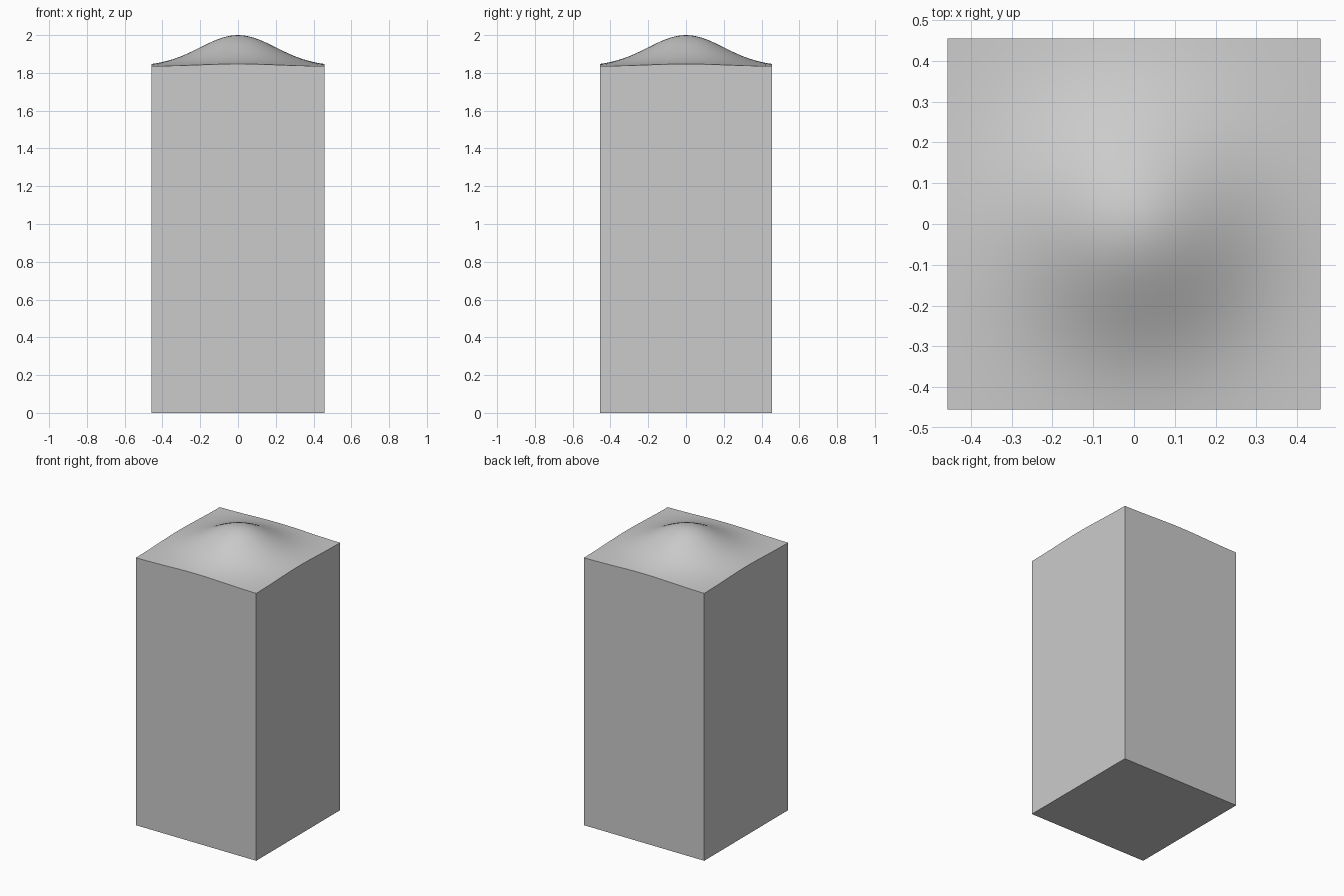
import bpy, bmesh, math

if "Cube" in bpy.data.objects:
    bpy.data.objects.remove(bpy.data.objects["Cube"])

HX, HY = 0.457, 0.455      # half footprint
BASE, RISE = 1.835, 0.165  # corner height and dome height
SIGMA = 0.2
N = 32                     # cells across the top


def surface_height(x, y):
    return BASE + RISE * math.exp(-(x * x + y * y) / (2 * SIGMA ** 2))


# Domed top: a grid displaced by a soft round swell
bm = bmesh.new()
bmesh.ops.create_grid(bm, x_segments=N, y_segments=N, size=1)
for v in bm.verts:
    v.co.x *= HX
    v.co.y *= HY
    v.co.z = surface_height(v.co.x, v.co.y)

# Walls: extrude the rim to the ground, then close the bottom
rim = [e for e in bm.edges if e.is_boundary]
walls = bmesh.ops.extrude_edge_only(bm, edges=rim)["geom"]
for v in walls:
    if isinstance(v, bmesh.types.BMVert):
        v.co.z = 0
bottom = [e for e in bm.edges if e.is_boundary]
bmesh.ops.contextual_create(bm, geom=bottom)
bmesh.ops.recalc_face_normals(bm, faces=bm.faces)

mesh = bpy.data.meshes.new("domed_block")
bm.to_mesh(mesh)
bm.free()
block = bpy.data.objects.new("domed_block", mesh)
bpy.context.collection.objects.link(block)

# Smooth swell, crisp box edges
bpy.context.view_layer.objects.active = block
block.select_set(True)
bpy.ops.object.shade_smooth_by_angle(angle=math.radians(30))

== Your task ==
No picture belongs in the copy. Print every entry above exactly as it stands.

== Written response ==
import bpy, bmesh, math

if "Cube" in bpy.data.objects:
    bpy.data.objects.remove(bpy.data.objects["Cube"])

HX, HY = 0.457, 0.455      # half footprint
BASE, RISE = 1.835, 0.165  # corner height and dome height
SIGMA = 0.2
N = 32                     # cells across the top


def surface_height(x, y):
    return BASE + RISE * math.exp(-(x * x + y * y) / (2 * SIGMA ** 2))


# Domed top: a grid displaced by a soft round swell
bm = bmesh.new()
bmesh.ops.create_grid(bm, x_segments=N, y_segments=N, size=1)
for v in bm.verts:
    v.co.x *= HX
    v.co.y *= HY
    v.co.z = surface_height(v.co.x, v.co.y)

# Walls: extrude the rim to the ground, then close the bottom
rim = [e for e in bm.edges if e.is_boundary]
walls = bmesh.ops.extrude_edge_only(bm, edges=rim)["geom"]
for v in walls:
    if isinstance(v, bmesh.types.BMVert):
        v.co.z = 0
bottom = [e for e in bm.edges if e.is_boundary]
bmesh.ops.contextual_create(bm, geom=bottom)
bmesh.ops.recalc_face_normals(bm, faces=bm.faces)

mesh = bpy.data.meshes.new("domed_block")
bm.to_mesh(mesh)
bm.free()
block = bpy.data.objects.new("domed_block", mesh)
bpy.context.collection.objects.link(block)

# Smooth swell, crisp box edges
bpy.context.view_layer.objects.active = block
block.select_set(True)
bpy.ops.object.shade_smooth_by_angle(angle=math.radians(30))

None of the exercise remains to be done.